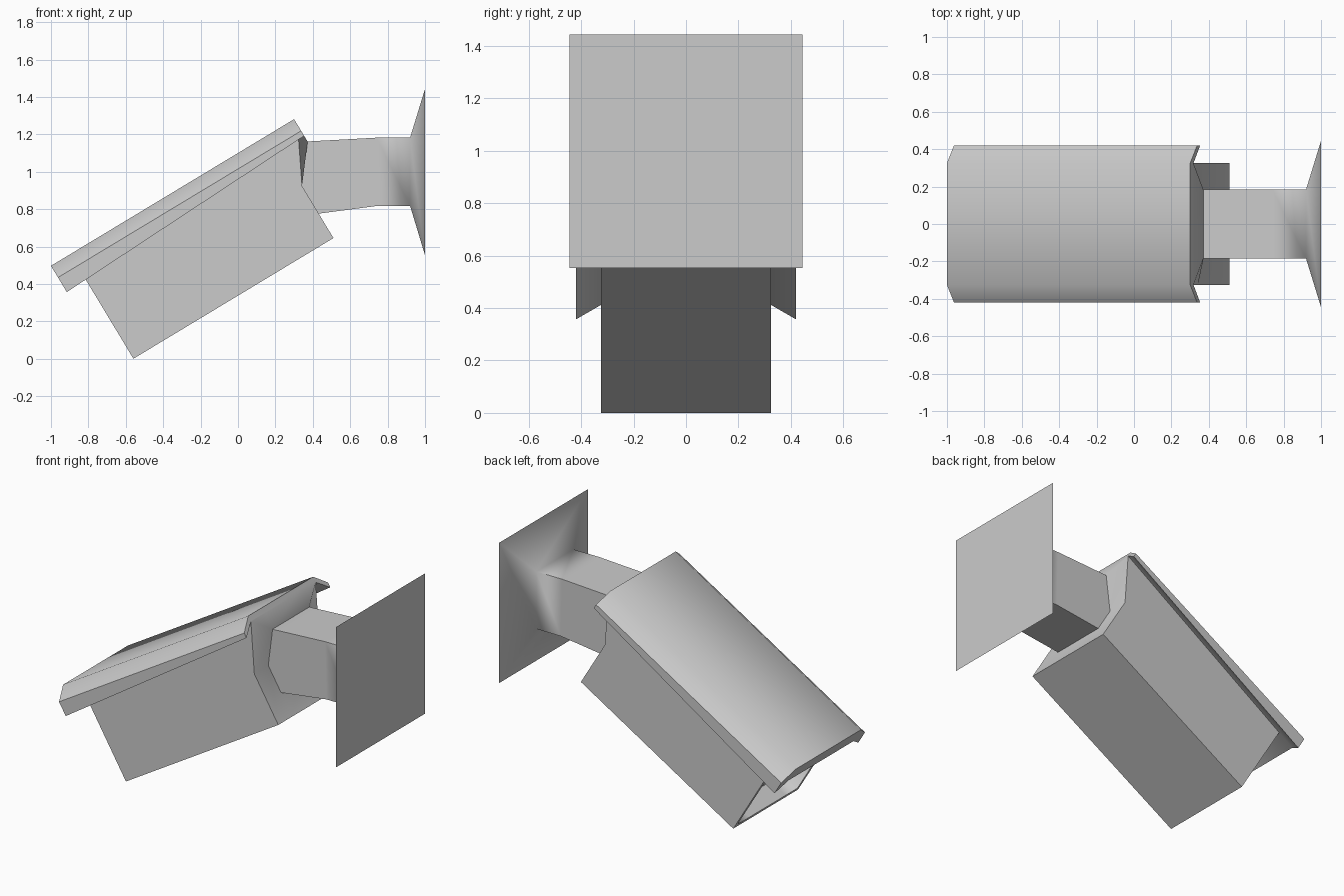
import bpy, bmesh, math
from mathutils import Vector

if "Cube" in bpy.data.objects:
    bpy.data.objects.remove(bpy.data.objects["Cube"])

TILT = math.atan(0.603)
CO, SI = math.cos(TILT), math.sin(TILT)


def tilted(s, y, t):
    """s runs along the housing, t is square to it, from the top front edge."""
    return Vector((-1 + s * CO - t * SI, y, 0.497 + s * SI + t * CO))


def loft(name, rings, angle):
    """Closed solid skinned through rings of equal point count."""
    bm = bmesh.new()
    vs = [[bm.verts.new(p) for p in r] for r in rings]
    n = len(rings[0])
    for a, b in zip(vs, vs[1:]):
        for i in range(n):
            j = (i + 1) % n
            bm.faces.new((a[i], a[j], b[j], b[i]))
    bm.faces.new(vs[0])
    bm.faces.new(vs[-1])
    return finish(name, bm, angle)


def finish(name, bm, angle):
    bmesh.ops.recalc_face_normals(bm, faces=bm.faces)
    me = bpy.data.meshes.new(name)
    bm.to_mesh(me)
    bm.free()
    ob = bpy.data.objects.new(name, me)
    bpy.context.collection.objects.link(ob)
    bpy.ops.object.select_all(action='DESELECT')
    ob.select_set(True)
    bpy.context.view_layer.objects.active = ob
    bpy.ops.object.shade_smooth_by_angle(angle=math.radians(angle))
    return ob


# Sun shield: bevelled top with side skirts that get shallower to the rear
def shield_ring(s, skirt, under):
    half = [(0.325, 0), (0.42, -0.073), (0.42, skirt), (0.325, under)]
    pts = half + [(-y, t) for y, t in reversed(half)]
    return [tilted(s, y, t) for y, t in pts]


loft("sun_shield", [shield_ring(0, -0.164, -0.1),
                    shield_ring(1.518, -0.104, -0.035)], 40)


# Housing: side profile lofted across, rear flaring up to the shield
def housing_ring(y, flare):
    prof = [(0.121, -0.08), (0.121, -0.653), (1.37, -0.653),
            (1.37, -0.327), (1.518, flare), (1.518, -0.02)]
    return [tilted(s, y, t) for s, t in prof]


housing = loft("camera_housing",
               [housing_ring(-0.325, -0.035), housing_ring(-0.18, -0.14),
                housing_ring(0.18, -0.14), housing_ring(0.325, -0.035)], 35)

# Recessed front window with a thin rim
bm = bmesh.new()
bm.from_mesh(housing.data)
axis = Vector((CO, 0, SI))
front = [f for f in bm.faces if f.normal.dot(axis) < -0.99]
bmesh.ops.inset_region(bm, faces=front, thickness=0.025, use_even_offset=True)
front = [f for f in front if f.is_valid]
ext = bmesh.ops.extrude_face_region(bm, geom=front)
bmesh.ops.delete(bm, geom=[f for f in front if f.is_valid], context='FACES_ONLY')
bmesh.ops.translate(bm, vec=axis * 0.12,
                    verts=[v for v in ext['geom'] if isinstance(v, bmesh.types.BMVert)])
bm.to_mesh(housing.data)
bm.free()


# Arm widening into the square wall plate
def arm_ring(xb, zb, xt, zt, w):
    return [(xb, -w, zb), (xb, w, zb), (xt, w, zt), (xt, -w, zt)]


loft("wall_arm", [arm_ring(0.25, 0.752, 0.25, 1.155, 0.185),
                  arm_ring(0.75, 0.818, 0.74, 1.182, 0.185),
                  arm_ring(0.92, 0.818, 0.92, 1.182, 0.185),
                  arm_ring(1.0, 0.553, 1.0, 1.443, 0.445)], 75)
┄┄┄┄┄┄
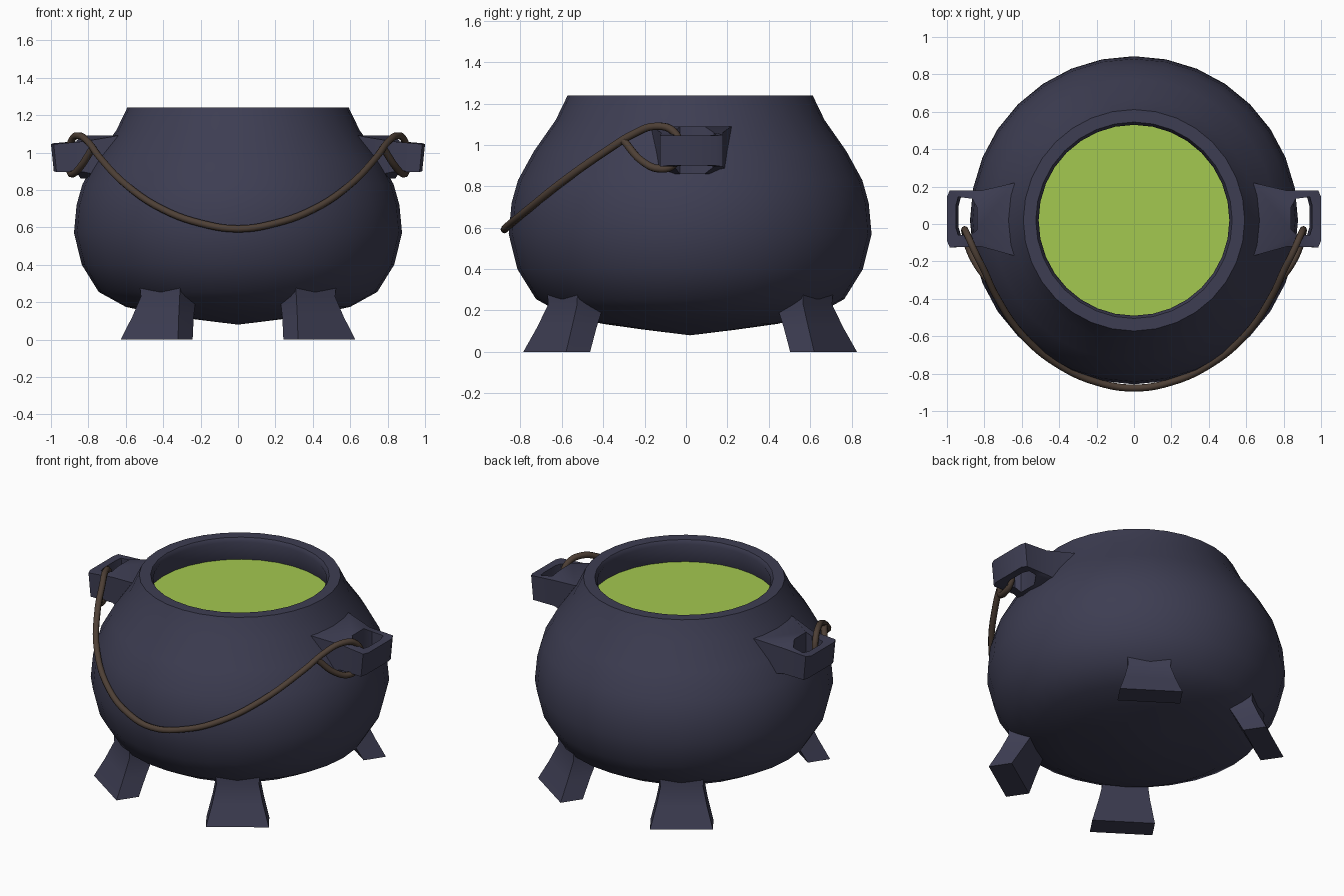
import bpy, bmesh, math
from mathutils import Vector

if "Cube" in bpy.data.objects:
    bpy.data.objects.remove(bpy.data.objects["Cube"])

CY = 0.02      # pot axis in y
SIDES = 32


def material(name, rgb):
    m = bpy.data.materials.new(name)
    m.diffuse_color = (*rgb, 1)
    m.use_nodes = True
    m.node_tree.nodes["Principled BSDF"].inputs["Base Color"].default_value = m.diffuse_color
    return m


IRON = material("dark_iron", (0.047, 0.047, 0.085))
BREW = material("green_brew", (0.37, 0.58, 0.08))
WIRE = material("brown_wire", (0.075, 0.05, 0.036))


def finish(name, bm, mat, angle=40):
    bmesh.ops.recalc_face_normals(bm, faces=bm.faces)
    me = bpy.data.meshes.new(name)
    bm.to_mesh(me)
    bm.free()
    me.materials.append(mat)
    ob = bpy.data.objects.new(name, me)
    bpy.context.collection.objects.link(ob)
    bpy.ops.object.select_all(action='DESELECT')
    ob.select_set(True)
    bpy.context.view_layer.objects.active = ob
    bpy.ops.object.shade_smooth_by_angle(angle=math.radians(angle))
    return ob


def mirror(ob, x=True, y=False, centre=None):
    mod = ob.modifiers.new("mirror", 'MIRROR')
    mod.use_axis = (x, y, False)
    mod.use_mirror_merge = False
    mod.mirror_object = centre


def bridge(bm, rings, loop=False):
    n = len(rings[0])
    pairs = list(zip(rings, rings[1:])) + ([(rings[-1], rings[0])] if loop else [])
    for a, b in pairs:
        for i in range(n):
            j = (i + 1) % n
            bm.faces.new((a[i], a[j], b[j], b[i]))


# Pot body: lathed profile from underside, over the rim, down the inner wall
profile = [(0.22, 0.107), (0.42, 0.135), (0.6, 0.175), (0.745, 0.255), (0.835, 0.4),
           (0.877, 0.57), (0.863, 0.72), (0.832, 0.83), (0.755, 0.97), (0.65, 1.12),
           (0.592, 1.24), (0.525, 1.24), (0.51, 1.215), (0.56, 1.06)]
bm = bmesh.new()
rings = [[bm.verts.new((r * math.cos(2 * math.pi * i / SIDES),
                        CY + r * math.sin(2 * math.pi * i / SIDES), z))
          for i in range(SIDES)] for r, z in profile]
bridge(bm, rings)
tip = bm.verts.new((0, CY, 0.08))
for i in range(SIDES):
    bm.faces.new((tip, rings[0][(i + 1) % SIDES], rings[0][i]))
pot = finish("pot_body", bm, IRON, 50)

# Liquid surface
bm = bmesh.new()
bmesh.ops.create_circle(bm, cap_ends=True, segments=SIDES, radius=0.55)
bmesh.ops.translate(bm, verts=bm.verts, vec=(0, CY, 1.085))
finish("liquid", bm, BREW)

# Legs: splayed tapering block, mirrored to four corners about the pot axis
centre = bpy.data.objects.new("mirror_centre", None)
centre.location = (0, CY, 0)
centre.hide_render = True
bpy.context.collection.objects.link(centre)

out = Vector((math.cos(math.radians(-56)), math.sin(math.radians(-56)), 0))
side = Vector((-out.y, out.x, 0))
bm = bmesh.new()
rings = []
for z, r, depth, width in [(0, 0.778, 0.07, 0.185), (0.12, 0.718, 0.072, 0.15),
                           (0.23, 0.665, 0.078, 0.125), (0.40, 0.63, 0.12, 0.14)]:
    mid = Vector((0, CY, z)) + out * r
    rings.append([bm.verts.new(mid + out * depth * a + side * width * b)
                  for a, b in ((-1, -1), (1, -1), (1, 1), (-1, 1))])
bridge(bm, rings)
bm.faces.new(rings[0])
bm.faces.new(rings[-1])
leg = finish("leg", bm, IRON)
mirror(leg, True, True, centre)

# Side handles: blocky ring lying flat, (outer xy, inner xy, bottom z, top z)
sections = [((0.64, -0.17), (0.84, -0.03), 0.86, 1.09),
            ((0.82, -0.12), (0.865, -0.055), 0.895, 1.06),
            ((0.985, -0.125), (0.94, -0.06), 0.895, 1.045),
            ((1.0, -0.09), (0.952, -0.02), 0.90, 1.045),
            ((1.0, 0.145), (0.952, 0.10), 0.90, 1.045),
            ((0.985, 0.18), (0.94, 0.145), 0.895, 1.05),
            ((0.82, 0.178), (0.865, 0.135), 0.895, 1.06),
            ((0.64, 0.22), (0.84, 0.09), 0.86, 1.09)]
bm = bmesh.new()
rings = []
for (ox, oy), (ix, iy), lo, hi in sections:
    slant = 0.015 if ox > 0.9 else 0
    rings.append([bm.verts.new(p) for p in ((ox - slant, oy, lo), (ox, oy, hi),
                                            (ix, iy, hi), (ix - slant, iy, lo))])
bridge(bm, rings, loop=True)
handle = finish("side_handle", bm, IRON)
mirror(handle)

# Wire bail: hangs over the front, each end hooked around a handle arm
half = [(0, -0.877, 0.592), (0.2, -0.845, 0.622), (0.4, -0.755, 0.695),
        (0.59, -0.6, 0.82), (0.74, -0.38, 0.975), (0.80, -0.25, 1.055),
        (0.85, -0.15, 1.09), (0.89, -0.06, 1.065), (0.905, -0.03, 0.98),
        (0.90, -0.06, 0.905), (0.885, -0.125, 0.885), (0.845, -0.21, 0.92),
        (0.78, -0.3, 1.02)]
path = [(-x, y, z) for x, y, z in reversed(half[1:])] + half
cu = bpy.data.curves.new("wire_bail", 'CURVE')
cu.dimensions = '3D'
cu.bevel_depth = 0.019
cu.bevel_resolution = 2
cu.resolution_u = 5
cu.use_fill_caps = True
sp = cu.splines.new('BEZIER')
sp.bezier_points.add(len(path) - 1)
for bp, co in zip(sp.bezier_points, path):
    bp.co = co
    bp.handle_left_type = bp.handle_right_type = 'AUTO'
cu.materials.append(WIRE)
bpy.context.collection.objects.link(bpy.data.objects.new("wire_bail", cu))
┄┄┄┄┄┄
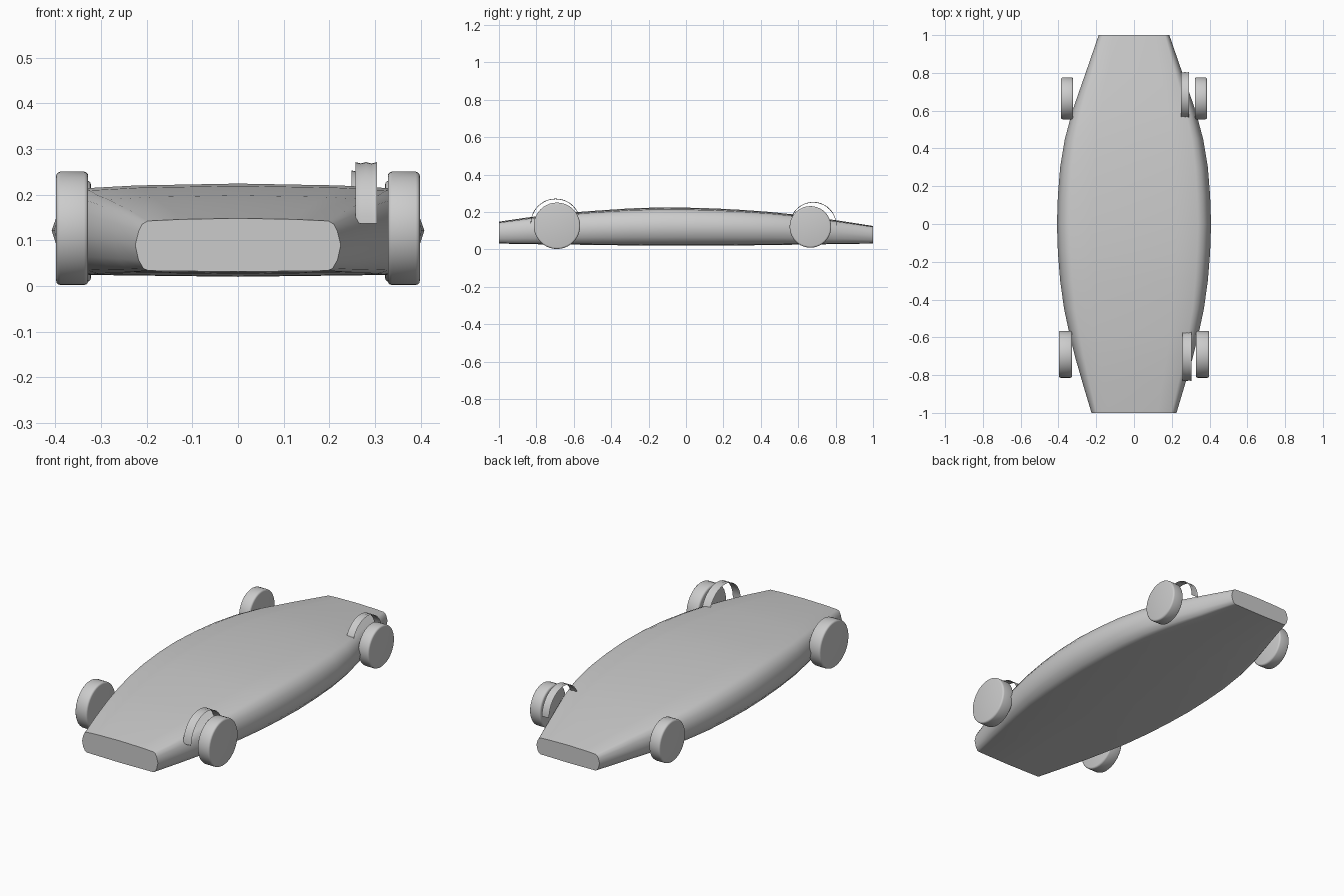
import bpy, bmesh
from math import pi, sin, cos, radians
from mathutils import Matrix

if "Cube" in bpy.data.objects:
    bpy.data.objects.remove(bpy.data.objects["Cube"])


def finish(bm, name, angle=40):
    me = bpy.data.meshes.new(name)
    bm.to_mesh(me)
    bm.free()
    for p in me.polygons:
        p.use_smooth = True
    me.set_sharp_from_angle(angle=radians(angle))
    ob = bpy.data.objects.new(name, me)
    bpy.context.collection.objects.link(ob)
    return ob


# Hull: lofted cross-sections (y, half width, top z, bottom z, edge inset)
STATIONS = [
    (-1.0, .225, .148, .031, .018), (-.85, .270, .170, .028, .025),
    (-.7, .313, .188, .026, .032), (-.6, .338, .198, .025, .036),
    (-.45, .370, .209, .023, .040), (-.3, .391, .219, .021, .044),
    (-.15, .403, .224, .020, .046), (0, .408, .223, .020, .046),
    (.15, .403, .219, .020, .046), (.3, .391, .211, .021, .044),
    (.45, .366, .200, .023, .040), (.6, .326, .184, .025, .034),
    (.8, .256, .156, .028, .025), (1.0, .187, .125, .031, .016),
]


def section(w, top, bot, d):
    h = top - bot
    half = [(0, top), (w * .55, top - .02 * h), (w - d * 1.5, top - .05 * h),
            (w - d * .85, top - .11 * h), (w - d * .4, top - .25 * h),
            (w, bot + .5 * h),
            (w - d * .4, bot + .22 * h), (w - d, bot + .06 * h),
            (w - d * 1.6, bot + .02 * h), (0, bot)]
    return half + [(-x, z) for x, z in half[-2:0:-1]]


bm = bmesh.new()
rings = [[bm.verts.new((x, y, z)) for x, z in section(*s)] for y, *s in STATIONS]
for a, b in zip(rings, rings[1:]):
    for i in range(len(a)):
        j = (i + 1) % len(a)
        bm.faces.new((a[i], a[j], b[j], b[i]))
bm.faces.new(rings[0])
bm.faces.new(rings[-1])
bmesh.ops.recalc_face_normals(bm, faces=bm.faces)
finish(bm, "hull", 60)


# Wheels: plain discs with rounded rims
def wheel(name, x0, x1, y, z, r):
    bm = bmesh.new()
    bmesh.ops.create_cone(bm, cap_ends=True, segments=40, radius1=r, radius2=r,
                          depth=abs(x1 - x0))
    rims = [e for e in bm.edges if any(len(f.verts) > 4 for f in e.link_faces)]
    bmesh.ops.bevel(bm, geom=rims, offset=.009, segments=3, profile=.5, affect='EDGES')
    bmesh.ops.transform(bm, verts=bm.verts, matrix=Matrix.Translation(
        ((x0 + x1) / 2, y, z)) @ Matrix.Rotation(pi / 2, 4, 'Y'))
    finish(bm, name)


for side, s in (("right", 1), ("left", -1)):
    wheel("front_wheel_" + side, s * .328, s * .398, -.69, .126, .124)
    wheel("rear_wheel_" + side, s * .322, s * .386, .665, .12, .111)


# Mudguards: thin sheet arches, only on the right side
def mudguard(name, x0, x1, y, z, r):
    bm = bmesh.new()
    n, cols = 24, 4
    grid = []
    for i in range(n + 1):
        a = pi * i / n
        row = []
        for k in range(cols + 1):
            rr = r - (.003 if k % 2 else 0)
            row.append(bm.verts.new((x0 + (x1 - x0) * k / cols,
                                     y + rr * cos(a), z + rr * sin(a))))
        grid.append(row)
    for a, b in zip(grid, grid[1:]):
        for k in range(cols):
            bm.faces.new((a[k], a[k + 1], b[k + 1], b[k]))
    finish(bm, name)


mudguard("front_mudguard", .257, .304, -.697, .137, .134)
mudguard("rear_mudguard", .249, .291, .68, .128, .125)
┄┄┄┄┄┄
**Try it**
Read the entries above and find each line holding the word "angle". Copy it out.

**Response to this exercise**
def loft(name, rings, angle):
    return finish(name, bm, angle)
def finish(name, bm, angle):
    bpy.ops.object.shade_smooth_by_angle(angle=math.radians(angle))
def finish(name, bm, mat, angle=40):
    bpy.ops.object.shade_smooth_by_angle(angle=math.radians(angle))
def finish(bm, name, angle=40):
    me.set_sharp_from_angle(angle=radians(angle))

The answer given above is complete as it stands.